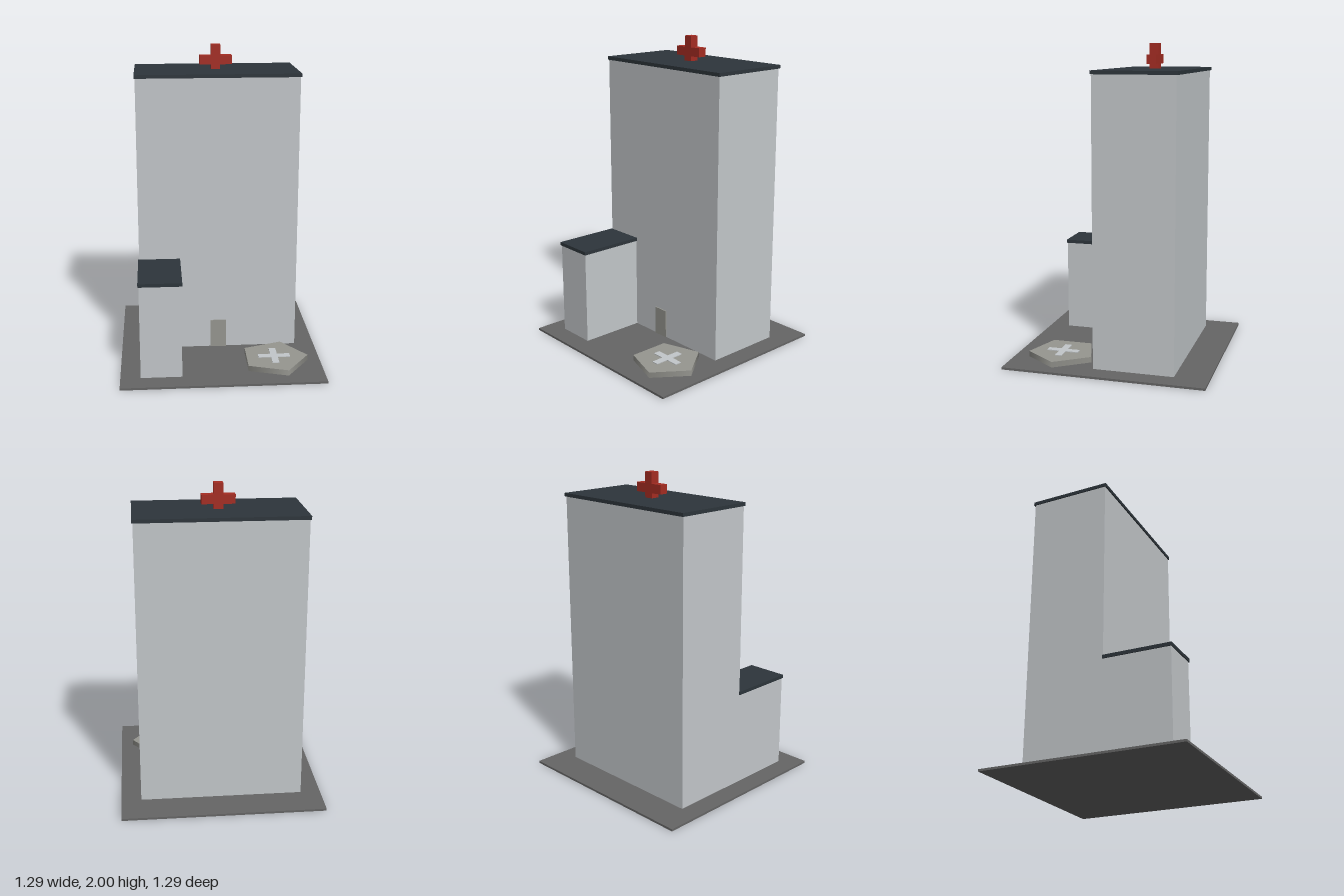
import * as THREE from 'three';

const colour = (name, hex) => {
  const m = new THREE.MeshStandardMaterial({ color: hex });
  m.name = name;
  return m;
};

export function createModel() {
  const wall = colour('pale wall', 0xc3c7ca);
  const roof = colour('dark slate', 0x2d353b);
  const paving = colour('paving grey', 0x666666);
  const concrete = colour('concrete', 0x969690);
  const red = colour('signal red', 0xa52c22);

  const model = new THREE.Group();
  model.name = 'hospital';

  // Box given by its minimum and maximum corners
  const box = (name, material, [x0, y0, z0], [x1, y1, z1], parent = model) => {
    const mesh = new THREE.Mesh(new THREE.BoxGeometry(x1 - x0, y1 - y0, z1 - z0), material);
    mesh.position.set((x0 + x1) / 2, (y0 + y1) / 2, (z0 + z1) / 2);
    mesh.name = name;
    parent.add(mesh);
    return mesh;
  };

  // Ground slab
  box('ground', paving, [-0.643, 0, -0.643], [0.643, 0.014, 0.643]);

  // Main tower and its overhanging roof
  box('tower', wall, [-0.516, 0.014, -0.427], [0.516, 1.82, 0.086]);
  box('towerRoof', roof, [-0.522, 1.82, -0.436], [0.522, 1.842, 0.093]);

  // Low side wing
  box('wing', wall, [-0.516, 0.014, 0.086], [-0.256, 0.62, 0.516]);
  box('wingRoof', roof, [-0.522, 0.62, 0.082], [-0.25, 0.642, 0.522]);

  // Entrance door
  box('door', concrete, [-0.052, 0.014, 0.08], [0.052, 0.203, 0.094]);

  // Rooftop cross
  const sign = new THREE.Group();
  sign.name = 'roofCross';
  model.add(sign);
  box('crossPost', red, [-0.029, 1.842, -0.202], [0.029, 2, -0.144], sign);
  for (const s of [-1, 1]) {
    box('crossArm', red, [Math.min(s * 0.029, s * 0.103), 1.873, -0.202],
      [Math.max(s * 0.029, s * 0.103), 1.93, -0.144], sign);
  }

  // Five-sided helipad with one corner towards +x
  const pad = new THREE.Group();
  pad.name = 'helipad';
  pad.position.set(0.343, 0, 0.34);
  model.add(pad);
  const slab = new THREE.Mesh(
    new THREE.CylinderGeometry(0.22, 0.22, 0.036, 5, 1, false, Math.PI / 2), concrete);
  slab.name = 'padSlab';
  slab.position.y = 0.032;
  pad.add(slab);

  // Painted marking on the pad
  box('padMarkLong', wall, [-0.103, 0.05, -0.022], [0.103, 0.055, 0.022], pad);
  box('padMarkFront', wall, [-0.022, 0.05, 0.022], [0.022, 0.055, 0.103], pad);
  box('padMarkBack', wall, [-0.022, 0.05, -0.103], [0.022, 0.055, -0.022], pad);

  return model;
}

========================================================================

Problem details:
Leave out the pictures and restate, word for word, the lines from the top of the data through the line containing "and maximum corners", both included.

Solution to this problem:
import * as THREE from 'three';

const colour = (name, hex) => {
  const m = new THREE.MeshStandardMaterial({ color: hex });
  m.name = name;
  return m;
};

export function createModel() {
  const wall = colour('pale wall', 0xc3c7ca);
  const roof = colour('dark slate', 0x2d353b);
  const paving = colour('paving grey', 0x666666);
  const concrete = colour('concrete', 0x969690);
  const red = colour('signal red', 0xa52c22);

  const model = new THREE.Group();
  model.name = 'hospital';

  // Box given by its minimum and maximum corners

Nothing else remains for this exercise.